1 The Family and Sisters of Jacopa

In 2012, Kathleen Marshall founded a Franciscan order for widows and single women over 40 in Steubenville, Ohio. She defines single women as those who have never been married, or if divorced have obtained an annulment from the Catholic church. Women who wish to remain in the world can join the lay order, which is the Family of Jacopa. They are expected to have either membership in the Order of Franciscan Seculars, or be willing to take classes leading to membership. The Sisters of Jacopa is a consecrated community. The Sisters live in a Motherhouse in Steubenville, wear habits and take vows. Members of this community may not have dependent children, grandchildren or relatives, according to the Family of Jacopa website.

2 Sisters of the Visitation

The Order of the Visitation of Holy Mary was founded in France in 1610 by Saint Francis de Sales and Saint Jane Frances de Chantal, who also happened to have been a wife, mother and widow. It is a contemplative and cloistered order that focuses on prayer. Primarily the order accepts single or widowed women aged 18 to 45 who are in good health. However, it does consider older applicants. Retreat facilities are available for anyone who wishes to try the lifestyle before committing. The Order is based in Toledo, Ohio, and applicants should contact the vocation directress at the Monastery of the Visitation.

3 St. Benedict Monastery

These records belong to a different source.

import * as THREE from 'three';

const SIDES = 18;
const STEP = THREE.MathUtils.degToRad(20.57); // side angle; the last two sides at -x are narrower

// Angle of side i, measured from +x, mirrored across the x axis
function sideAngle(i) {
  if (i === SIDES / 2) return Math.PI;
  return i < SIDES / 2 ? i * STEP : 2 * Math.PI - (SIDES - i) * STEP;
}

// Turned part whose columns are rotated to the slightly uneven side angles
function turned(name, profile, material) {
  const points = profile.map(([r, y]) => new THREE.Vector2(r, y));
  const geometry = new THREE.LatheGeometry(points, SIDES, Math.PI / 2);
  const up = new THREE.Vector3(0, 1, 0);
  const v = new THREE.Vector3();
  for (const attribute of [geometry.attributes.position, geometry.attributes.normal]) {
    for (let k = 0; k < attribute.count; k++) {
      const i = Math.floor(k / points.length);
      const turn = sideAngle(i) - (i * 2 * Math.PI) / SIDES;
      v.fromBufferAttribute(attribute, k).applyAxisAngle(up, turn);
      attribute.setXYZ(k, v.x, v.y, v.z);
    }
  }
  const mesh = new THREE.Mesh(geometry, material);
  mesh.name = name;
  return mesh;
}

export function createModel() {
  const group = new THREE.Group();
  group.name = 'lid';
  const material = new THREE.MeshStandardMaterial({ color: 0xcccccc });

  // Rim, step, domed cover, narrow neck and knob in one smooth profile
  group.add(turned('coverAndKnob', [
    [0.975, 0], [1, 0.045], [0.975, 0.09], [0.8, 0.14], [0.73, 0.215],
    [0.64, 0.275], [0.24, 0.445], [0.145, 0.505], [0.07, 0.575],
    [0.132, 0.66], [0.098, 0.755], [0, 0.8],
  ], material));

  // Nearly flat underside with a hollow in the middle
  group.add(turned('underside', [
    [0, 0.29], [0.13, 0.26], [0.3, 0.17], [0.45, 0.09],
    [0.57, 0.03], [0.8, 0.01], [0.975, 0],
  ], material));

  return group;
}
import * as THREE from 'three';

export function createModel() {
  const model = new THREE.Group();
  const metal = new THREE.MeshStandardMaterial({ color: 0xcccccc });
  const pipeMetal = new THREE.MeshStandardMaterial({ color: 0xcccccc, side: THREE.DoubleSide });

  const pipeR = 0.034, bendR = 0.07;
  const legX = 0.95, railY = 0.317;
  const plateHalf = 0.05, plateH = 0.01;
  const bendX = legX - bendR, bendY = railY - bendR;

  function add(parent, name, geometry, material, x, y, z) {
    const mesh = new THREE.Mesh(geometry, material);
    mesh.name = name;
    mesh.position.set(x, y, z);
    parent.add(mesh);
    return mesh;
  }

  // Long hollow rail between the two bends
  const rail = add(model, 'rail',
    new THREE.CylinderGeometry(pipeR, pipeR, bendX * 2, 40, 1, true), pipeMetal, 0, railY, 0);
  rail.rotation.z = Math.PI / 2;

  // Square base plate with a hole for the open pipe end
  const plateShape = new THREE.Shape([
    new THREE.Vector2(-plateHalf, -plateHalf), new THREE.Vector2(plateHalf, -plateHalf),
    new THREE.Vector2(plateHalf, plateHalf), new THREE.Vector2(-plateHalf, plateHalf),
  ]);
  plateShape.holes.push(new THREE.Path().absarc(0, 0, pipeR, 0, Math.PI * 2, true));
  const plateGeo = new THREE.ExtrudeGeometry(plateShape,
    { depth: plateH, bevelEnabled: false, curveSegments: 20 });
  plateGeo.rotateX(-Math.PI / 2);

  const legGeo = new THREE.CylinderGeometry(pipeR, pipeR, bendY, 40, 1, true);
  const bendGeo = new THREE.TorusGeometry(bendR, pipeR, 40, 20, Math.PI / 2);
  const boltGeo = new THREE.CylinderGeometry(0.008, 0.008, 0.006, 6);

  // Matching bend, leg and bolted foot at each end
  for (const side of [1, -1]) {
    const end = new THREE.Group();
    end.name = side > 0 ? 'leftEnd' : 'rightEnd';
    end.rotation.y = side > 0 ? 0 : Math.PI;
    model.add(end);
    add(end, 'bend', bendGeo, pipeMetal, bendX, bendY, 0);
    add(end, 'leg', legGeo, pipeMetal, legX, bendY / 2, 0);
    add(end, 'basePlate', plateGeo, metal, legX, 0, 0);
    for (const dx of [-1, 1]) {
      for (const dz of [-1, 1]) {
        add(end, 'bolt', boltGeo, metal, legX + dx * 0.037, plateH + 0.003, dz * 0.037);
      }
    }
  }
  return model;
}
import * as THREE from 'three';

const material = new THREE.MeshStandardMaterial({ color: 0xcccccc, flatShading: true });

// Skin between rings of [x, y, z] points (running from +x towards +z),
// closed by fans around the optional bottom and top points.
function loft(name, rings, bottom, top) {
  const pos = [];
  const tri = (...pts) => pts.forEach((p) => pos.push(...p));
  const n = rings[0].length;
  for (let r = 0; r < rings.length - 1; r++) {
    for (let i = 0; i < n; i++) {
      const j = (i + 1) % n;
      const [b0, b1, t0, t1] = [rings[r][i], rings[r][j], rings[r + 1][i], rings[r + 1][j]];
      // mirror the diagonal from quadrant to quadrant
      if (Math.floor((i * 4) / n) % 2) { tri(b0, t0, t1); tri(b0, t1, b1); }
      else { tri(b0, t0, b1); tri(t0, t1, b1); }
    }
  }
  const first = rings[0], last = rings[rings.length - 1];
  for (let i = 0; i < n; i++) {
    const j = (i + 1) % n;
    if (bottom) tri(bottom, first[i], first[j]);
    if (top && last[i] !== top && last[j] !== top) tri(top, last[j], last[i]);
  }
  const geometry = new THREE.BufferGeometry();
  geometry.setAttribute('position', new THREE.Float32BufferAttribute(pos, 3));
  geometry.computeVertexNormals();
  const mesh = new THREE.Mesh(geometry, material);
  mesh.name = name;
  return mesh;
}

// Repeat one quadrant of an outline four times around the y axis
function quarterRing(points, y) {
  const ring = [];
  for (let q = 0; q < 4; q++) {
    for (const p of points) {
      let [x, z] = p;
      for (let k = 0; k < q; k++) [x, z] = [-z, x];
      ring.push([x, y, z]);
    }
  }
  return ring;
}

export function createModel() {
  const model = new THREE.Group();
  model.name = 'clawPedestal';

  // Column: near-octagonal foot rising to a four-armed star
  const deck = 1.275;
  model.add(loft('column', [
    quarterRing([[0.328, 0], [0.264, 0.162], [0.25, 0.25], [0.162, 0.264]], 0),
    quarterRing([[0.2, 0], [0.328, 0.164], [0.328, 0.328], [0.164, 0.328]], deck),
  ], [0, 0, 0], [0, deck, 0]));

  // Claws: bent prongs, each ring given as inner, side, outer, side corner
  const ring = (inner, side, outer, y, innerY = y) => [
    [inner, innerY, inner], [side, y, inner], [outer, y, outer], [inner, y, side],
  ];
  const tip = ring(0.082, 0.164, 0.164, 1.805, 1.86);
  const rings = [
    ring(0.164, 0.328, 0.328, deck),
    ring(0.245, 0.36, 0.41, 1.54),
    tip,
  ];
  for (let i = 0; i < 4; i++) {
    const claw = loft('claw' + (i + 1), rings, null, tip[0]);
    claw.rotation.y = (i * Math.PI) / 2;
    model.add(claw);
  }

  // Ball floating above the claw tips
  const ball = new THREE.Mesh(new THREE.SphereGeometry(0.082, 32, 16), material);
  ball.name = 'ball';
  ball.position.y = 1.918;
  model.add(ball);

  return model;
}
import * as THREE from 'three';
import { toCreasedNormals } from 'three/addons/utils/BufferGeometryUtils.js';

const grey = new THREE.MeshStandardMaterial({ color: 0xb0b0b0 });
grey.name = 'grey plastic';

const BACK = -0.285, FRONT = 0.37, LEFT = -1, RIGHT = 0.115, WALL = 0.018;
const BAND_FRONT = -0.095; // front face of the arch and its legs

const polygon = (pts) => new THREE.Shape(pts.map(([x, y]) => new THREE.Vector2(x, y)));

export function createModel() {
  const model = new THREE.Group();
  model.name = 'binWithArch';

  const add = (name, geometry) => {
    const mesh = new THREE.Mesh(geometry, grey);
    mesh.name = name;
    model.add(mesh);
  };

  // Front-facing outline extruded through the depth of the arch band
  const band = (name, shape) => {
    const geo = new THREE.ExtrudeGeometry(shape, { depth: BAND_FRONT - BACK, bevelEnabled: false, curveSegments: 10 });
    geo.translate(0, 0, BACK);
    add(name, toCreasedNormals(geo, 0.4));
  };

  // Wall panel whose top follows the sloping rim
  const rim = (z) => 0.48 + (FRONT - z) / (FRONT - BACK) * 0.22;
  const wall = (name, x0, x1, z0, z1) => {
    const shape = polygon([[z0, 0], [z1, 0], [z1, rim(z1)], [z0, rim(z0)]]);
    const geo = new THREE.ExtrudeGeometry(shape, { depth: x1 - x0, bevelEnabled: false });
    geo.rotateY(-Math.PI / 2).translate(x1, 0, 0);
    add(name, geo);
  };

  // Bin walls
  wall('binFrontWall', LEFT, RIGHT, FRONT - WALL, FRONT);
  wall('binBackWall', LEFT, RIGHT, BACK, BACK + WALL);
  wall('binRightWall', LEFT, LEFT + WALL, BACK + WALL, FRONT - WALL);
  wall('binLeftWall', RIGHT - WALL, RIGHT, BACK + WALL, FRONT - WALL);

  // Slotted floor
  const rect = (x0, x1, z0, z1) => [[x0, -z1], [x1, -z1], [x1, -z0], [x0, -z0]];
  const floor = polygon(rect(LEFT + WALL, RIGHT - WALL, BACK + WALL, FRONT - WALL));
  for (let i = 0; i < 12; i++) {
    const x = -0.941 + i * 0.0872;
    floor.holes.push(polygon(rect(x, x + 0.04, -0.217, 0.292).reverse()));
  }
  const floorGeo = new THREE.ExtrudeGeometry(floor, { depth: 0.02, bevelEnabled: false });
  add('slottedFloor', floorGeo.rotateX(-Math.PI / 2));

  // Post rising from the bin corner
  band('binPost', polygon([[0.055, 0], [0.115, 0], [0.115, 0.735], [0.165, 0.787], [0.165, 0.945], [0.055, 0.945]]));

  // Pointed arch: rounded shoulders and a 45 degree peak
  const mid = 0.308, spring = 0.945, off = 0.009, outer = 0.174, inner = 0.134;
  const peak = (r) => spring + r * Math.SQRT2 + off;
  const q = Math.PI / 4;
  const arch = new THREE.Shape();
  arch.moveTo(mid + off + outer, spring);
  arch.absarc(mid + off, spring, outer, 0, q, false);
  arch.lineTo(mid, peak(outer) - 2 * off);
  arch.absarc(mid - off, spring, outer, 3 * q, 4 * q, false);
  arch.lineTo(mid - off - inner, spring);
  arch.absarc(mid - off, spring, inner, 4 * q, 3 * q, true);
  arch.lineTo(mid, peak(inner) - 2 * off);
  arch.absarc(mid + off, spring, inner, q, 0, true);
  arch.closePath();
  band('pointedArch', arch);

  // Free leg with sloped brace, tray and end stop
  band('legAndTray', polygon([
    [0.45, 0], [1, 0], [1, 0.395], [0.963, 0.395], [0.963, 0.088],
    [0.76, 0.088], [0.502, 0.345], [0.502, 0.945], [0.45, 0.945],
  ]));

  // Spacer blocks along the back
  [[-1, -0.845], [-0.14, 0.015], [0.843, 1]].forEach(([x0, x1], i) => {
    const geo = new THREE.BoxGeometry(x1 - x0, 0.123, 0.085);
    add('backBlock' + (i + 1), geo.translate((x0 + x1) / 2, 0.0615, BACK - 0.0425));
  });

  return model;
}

Canyon, Texas, is home to small community of Benedictine nuns accepting late vocational entrants. Benedictine communities observe the rules of monastic life dictated by St. Benedict, which asked monks and nuns to observe a cloistered life while also providing hospitality and charity to non-members. This is an autonomous community of Sisters, who also do charitable work in the wider community. The sisters accept Catholic women aged 25 to 60 who have no family obligations, are debt-free and in good health. The community also offers retreats, and anyone interested in joining this small community should contact the vocation director through the website.

4 Daughters of Our Mother of Peace

The Society of Our Mother of Peace is based in Vinita Park, Missouri. The Society membership includes priests as well as monks and nuns. Its philosophy is based on the ideals of a contemplative life balanced with following the example of the apostles. Members observe a life of simplicity and poverty. Individual and congregational prayer plays a major role in daily life, although members also go out into the community, with an emphasis on inner city environs, to evangelize. Sisters live in a convent house, or in small hermitages. Applicants should be aged 22 to 55. Contact the Society to reserve a place on a discernment retreat, which allows both the applicant and the community to see if they are suited.

Based in London, Eleanor McKenzie has been writing lifestyle-related books and articles since 1998. Her articles have appeared in the "Palm Beach Times" and she is the author of numerous books published by Hamlyn U.K., including "Healing Reiki" and "Pilates System." She holds a Master of Arts in informational studies from London University.